Plain-text document sources
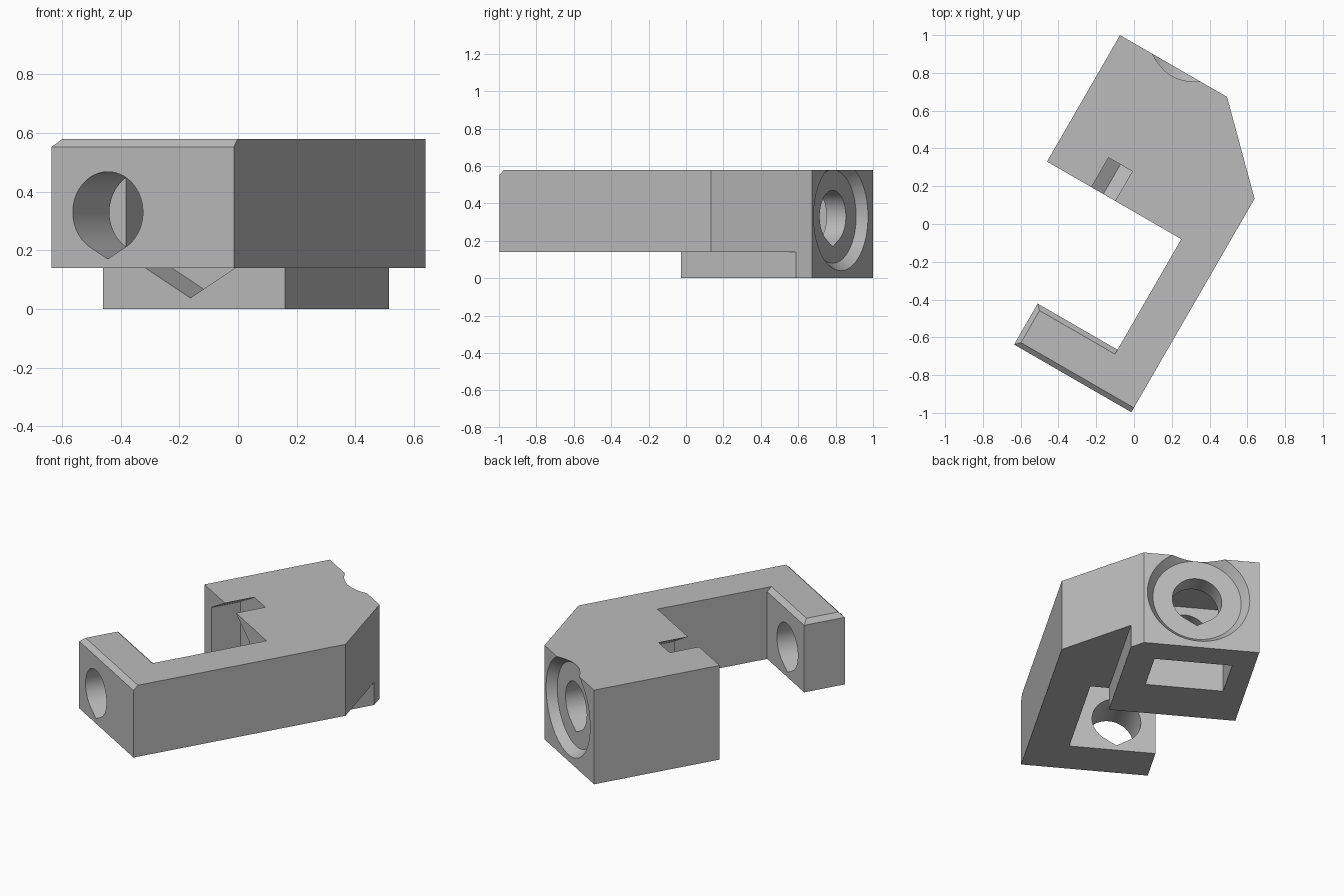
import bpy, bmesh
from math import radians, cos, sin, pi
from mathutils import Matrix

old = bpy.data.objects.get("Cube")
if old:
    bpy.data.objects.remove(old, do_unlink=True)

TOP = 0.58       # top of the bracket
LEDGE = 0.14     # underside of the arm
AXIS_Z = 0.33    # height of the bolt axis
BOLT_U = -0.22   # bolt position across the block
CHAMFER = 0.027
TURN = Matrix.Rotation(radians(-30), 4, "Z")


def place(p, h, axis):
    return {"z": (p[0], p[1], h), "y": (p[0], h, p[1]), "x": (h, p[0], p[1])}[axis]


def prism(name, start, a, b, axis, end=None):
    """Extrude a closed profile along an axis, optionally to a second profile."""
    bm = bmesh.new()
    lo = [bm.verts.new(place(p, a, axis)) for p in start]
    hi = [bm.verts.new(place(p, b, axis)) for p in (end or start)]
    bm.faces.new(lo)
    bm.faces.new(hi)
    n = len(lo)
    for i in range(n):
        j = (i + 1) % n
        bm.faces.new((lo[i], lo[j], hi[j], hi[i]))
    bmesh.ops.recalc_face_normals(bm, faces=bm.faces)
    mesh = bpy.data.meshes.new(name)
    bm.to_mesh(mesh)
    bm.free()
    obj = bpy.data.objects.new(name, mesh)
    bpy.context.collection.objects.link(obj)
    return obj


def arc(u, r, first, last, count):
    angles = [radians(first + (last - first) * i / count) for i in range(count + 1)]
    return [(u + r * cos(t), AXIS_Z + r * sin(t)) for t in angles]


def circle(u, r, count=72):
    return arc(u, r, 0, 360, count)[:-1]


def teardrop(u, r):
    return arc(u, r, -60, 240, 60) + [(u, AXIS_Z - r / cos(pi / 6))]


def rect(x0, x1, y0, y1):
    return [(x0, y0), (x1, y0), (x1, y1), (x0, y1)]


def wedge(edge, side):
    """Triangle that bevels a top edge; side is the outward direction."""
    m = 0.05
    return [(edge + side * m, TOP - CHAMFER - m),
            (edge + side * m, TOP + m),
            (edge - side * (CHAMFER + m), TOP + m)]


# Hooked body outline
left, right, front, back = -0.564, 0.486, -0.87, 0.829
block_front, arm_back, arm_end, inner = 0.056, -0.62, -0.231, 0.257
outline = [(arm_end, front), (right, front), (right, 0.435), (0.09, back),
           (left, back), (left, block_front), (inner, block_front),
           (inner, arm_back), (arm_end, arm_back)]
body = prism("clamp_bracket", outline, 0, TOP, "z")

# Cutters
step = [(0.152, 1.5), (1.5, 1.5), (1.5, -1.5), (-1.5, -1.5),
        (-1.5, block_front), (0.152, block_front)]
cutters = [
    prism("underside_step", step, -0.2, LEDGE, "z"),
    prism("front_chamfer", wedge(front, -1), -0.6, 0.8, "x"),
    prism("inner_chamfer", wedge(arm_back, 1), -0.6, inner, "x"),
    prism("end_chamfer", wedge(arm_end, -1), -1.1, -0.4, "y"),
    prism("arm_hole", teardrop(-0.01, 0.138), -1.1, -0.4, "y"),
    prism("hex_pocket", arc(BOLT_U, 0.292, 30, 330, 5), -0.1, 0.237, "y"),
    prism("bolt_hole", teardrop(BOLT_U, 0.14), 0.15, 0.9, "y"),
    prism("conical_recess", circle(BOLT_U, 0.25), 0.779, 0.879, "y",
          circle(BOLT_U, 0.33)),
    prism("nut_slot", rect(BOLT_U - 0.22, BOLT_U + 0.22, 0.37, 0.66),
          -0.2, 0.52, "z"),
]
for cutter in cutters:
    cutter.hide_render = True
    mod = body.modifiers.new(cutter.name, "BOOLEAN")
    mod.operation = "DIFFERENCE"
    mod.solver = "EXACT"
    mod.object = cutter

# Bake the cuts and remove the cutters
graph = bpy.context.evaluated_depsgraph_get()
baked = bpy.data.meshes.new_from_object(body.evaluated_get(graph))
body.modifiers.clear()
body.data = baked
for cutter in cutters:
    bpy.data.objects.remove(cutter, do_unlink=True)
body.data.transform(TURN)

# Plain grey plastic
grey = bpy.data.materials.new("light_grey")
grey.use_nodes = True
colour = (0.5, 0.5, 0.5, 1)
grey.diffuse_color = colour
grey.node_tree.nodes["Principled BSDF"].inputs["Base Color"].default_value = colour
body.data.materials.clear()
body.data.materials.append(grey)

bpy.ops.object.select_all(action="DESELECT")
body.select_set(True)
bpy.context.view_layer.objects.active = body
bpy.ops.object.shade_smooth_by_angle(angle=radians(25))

§ **Problem details**: For this answer, return word for word the lines from the first line of the records through the line containing "(edge - side". Omit the pictures.

§ **Finished exercise**:
import bpy, bmesh
from math import radians, cos, sin, pi
from mathutils import Matrix

old = bpy.data.objects.get("Cube")
if old:
    bpy.data.objects.remove(old, do_unlink=True)

TOP = 0.58       # top of the bracket
LEDGE = 0.14     # underside of the arm
AXIS_Z = 0.33    # height of the bolt axis
BOLT_U = -0.22   # bolt position across the block
CHAMFER = 0.027
TURN = Matrix.Rotation(radians(-30), 4, "Z")


def place(p, h, axis):
    return {"z": (p[0], p[1], h), "y": (p[0], h, p[1]), "x": (h, p[0], p[1])}[axis]


def prism(name, start, a, b, axis, end=None):
    """Extrude a closed profile along an axis, optionally to a second profile."""
    bm = bmesh.new()
    lo = [bm.verts.new(place(p, a, axis)) for p in start]
    hi = [bm.verts.new(place(p, b, axis)) for p in (end or start)]
    bm.faces.new(lo)
    bm.faces.new(hi)
    n = len(lo)
    for i in range(n):
        j = (i + 1) % n
        bm.faces.new((lo[i], lo[j], hi[j], hi[i]))
    bmesh.ops.recalc_face_normals(bm, faces=bm.faces)
    mesh = bpy.data.meshes.new(name)
    bm.to_mesh(mesh)
    bm.free()
    obj = bpy.data.objects.new(name, mesh)
    bpy.context.collection.objects.link(obj)
    return obj


def arc(u, r, first, last, count):
    angles = [radians(first + (last - first) * i / count) for i in range(count + 1)]
    return [(u + r * cos(t), AXIS_Z + r * sin(t)) for t in angles]


def circle(u, r, count=72):
    return arc(u, r, 0, 360, count)[:-1]


def teardrop(u, r):
    return arc(u, r, -60, 240, 60) + [(u, AXIS_Z - r / cos(pi / 6))]


def rect(x0, x1, y0, y1):
    return [(x0, y0), (x1, y0), (x1, y1), (x0, y1)]


def wedge(edge, side):
    """Triangle that bevels a top edge; side is the outward direction."""
    m = 0.05
    return [(edge + side * m, TOP - CHAMFER - m),
            (edge + side * m, TOP + m),
            (edge - side * (CHAMFER + m), TOP + m)]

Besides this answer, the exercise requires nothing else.